Planners and community members are working to stitch together ideas for the new $18 million Uphams Corner library and updates to its neighbor, the iconic Strand Theatre, as the village’s planning implementation process chugs along.
About 50 people participated in a group discussion at the Cape Verdean Adult Day Care center on Hancock Street on Jan. 17 where they considered the pros and cons of alterations to the Strand and imaginative connections to a next-door library with 21st century features.
Colorful cards speckled the walls, remnants from a November meeting on the future of the Strand. Comments on them addressed programming and performance spaces, the theatre as a cultural hub, gentrification, a sustainable business model for the theatre, its role as a center for arts in the community, the library as a complementary resource – and the time frame for the planning process.
Feedback from the Jan. 17 meeting will inform a follow-up meeting on Wed., Feb. 28.
Some capital improvements are already under way at the Strand, said Julie Burros, the city’s chief of arts and culture. Modifications will bring it up to code, “particularly with life safety and accessibility for people with disabilities,” she said. The theatre is closed while construction is ongoing.
Priscilla Foley, director of neighborhood services for the Boston Public Library, said the library was sorting through requests from community members on aspects of the new facility – green space, a community art tie-in, and gallery areas – that could be included in the planning.
“We want the operation of the library to be as flexible and accessible as possible,” she said.
As to the Strand, the use of the 1,400-seat theatre can be limited by its monolithic nature – renting it out means booking the entire building, even if only a small portion is needed. Community members were asked to consider whether its should be preserved in its entirety, partitioned in some way, and to what extent should it interact with the new library.
The Uphams Corner Implementation Plan will stretch out across two phases. The first, about planning, is under way and will conclude with the city releasing a Request For Proposals this spring. Officials expect to select development teams next fall after considering RFP responses, with the ultimate goal of kicking off 24-30 months of construction on the parcels in the fall of 2019.

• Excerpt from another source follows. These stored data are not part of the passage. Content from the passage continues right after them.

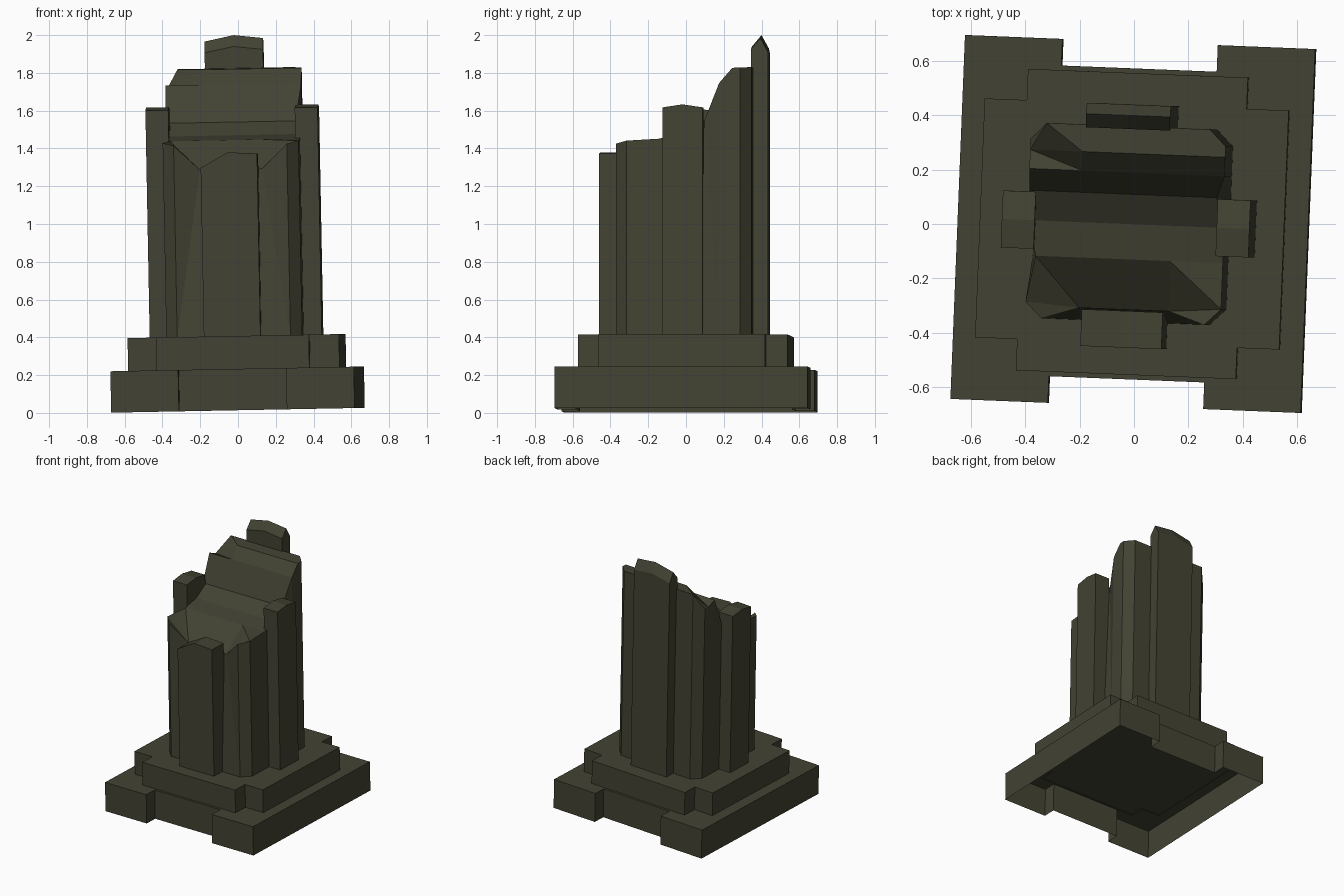
import bpy, bmesh, math
from mathutils import Matrix

if "Cube" in bpy.data.objects:
    bpy.data.objects.remove(bpy.data.objects["Cube"])

stone = bpy.data.materials.new("dark_olive_stone")
stone.diffuse_color = (0.055, 0.055, 0.033, 1)
stone.use_nodes = True
stone.node_tree.nodes["Principled BSDF"].inputs["Base Color"].default_value = stone.diffuse_color

# The whole ruin is turned a little and leans slightly to the left
LEAN = Matrix.Rotation(-0.019, 4, 'Y') @ Matrix.Rotation(math.radians(-2.3), 4, 'Z')


def interp(points, t):
    """Piecewise linear height profile."""
    if t <= points[0][0]:
        return points[0][1]
    for (a, za), (b, zb) in zip(points, points[1:]):
        if t <= b:
            return za + (zb - za) * (t - a) / (b - a)
    return points[-1][1]


def prism(name, outline, z0, z1, shape=None, cuts_x=(), cuts_y=()):
    """Open-bottomed prism; its top is cut into strips and broken by shape(co)."""
    bm = bmesh.new()
    low = [bm.verts.new((x, y, z0)) for x, y in outline]
    high = [bm.verts.new((x, y, z1)) for x, y in outline]
    n = len(outline)
    for i in range(n):
        j = (i + 1) % n
        bm.faces.new((low[i], low[j], high[j], high[i]))
    bm.faces.new(high)
    for axis, cuts in ((0, cuts_x), (1, cuts_y)):
        for c in cuts:
            co, no = [0, 0, 0], [0, 0, 0]
            co[axis], no[axis] = c, 1
            bmesh.ops.bisect_plane(bm, geom=bm.verts[:] + bm.edges[:] + bm.faces[:],
                                   plane_co=co, plane_no=no, dist=1e-5)
    if shape:
        for v in bm.verts:
            if v.co.z > z1 - 1e-4:
                shape(v.co)
        bmesh.ops.triangulate(bm, faces=bm.faces[:])
    bmesh.ops.recalc_face_normals(bm, faces=bm.faces[:])
    if sum(f.normal.z * f.calc_area() for f in bm.faces) < 0:
        bmesh.ops.reverse_faces(bm, faces=bm.faces[:])
    bm.transform(LEAN)
    me = bpy.data.meshes.new(name)
    bm.to_mesh(me)
    bm.free()
    ob = bpy.data.objects.new(name, me)
    me.materials.append(stone)
    bpy.context.collection.objects.link(ob)
    return ob


def mirrored(quarter):
    """Mirror a first-quadrant outline (from +x round to +y) into all four."""
    left = [(-x, y) for x, y in reversed(quarter)]
    half = quarter + left
    return half + [(-x, -y) for x, y in half]


def rect(x0, x1, y0, y1):
    return [(x0, y0), (x1, y0), (x1, y1), (x0, y1)]


# Plinth with recessed front and back, hollow underneath
prism("plinth", mirrored([(0.645, 0.67), (0.286, 0.67), (0.286, 0.572)]), 0.014, 0.233)
# Upper step with notched corners
prism("step", mirrored([(0.56, 0.44), (0.405, 0.44), (0.405, 0.555)]), 0.225, 0.407)

# Broken column shaft
PROFILE = [(-0.36, 1.42), (-0.30, 1.435), (-0.13, 1.445), (0.0, 1.47),
           (0.11, 1.54), (0.19, 1.74), (0.26, 1.82), (0.36, 1.825)]


def break_shaft(co):
    co.z = interp(PROFILE, co.y)
    if co.y < -0.35 and abs(co.x) < 0.2:      # chips beside the front rib
        co.z = 1.29
        co.y += 0.045
    elif co.x < -0.35 and co.y > 0.25:        # chipped back left corner
        co.z = 1.71
    elif co.x > 0.35 and abs(co.y - 0.11) < 0.01:
        co.x -= 0.03
    elif co.x < -0.35 and abs(co.y + 0.13) < 0.01:
        co.x += 0.03


prism("shaft", mirrored([(0.36, 0.30), (0.30, 0.36)]), 0.40, 1.5, break_shaft,
      cuts_x=(-0.165, 0.165), cuts_y=[p[0] for p in PROFILE[2:-1]])


# Ribs on the four sides
def break_side(co):
    co.z = 1.625 - 0.15 * abs(co.y)


def break_front(co):
    co.z = interp([(-0.155, 1.30), (-0.01, 1.38), (0.155, 1.37)], co.x)


def break_back(co):
    co.z = (interp([(0.35, 1.94), (0.40, 2.0), (0.45, 1.91)], co.y)
            - (0.2 if co.x < 0 else 0.12) * abs(co.x))


for side, s in (("left", -1), ("right", 1)):
    prism(side + "_rib", rect(*sorted((0.335 * s, 0.456 * s)), -0.105, 0.105),
          0.40, 1.6, break_side, cuts_y=(0,))
prism("front_rib", rect(-0.155, 0.145, -0.455, -0.32), 0.40, 1.4, break_front, cuts_x=(-0.01,))
prism("back_rib", rect(-0.155, 0.155, 0.35, 0.44), 0.40, 1.9, break_back,
      cuts_x=(0,), cuts_y=(0.40,))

“This is about development without displacement,” said John Barros, the city’s chief of economic development. “In fact, this is a pilot project for the city. We are trying to figure out if the city can come in before a neighborhood flips, and do as much value capture as possible, so that we can have as much affordability as possible.” He added, “We think that there is a way to develop, improve, enhance the Strand and make sure we do that for the residents who live here now, and not for some other group of people who can afford it if they’re priced out.”
The planning process is focused on a number of city and land-trust-owned parcels in Uphams Corner. The city has partnered with Dudley Street Neighborhood Initiative, a local land trust, to buy several parcels around the prominent Columbia Road and Dudley Street intersection, including two early 20th century bank buildings and adjacent parking lots.
Barros noted other community partners “with land that we do not own, who are game to work with us,” saying the Santander Bank branch at the corner of Stoughton Street and Columbia Road “is in this process” and Uphams Corner Health Center is “entertaining their sites.”
Initial implementation plan materials identified other key Uphams Corner sites for “potential redevelopment,” including the Santander location, the Maxwell property on East Cottage Street, ATCO Supply parcels on Columbia Road, retail parcels on Hancock Street, and the Leon Electric Building, a longtime neighborhood frustration abutting the Uphams Corner commuter rail station. Although the focus of Wednesday’s meeting was the connection between a new library and the Strand, the city continues to weigh its options regarding other parcels.
“We recognize that as soon as we started doing this, that some other folks – and this is what happens in the real estate market – start thinking about how much more they can sell their property for,” Barros said.
If this implementation process is successful, then RFPs could inform similar planning across the city, said Barros. “Once we get this right,” he added, “we’re going to scale this throughout the city and do more of this, where the city goes in ahead and tries to assemble as much property as possible before the private market comes in and gobbles it all up.”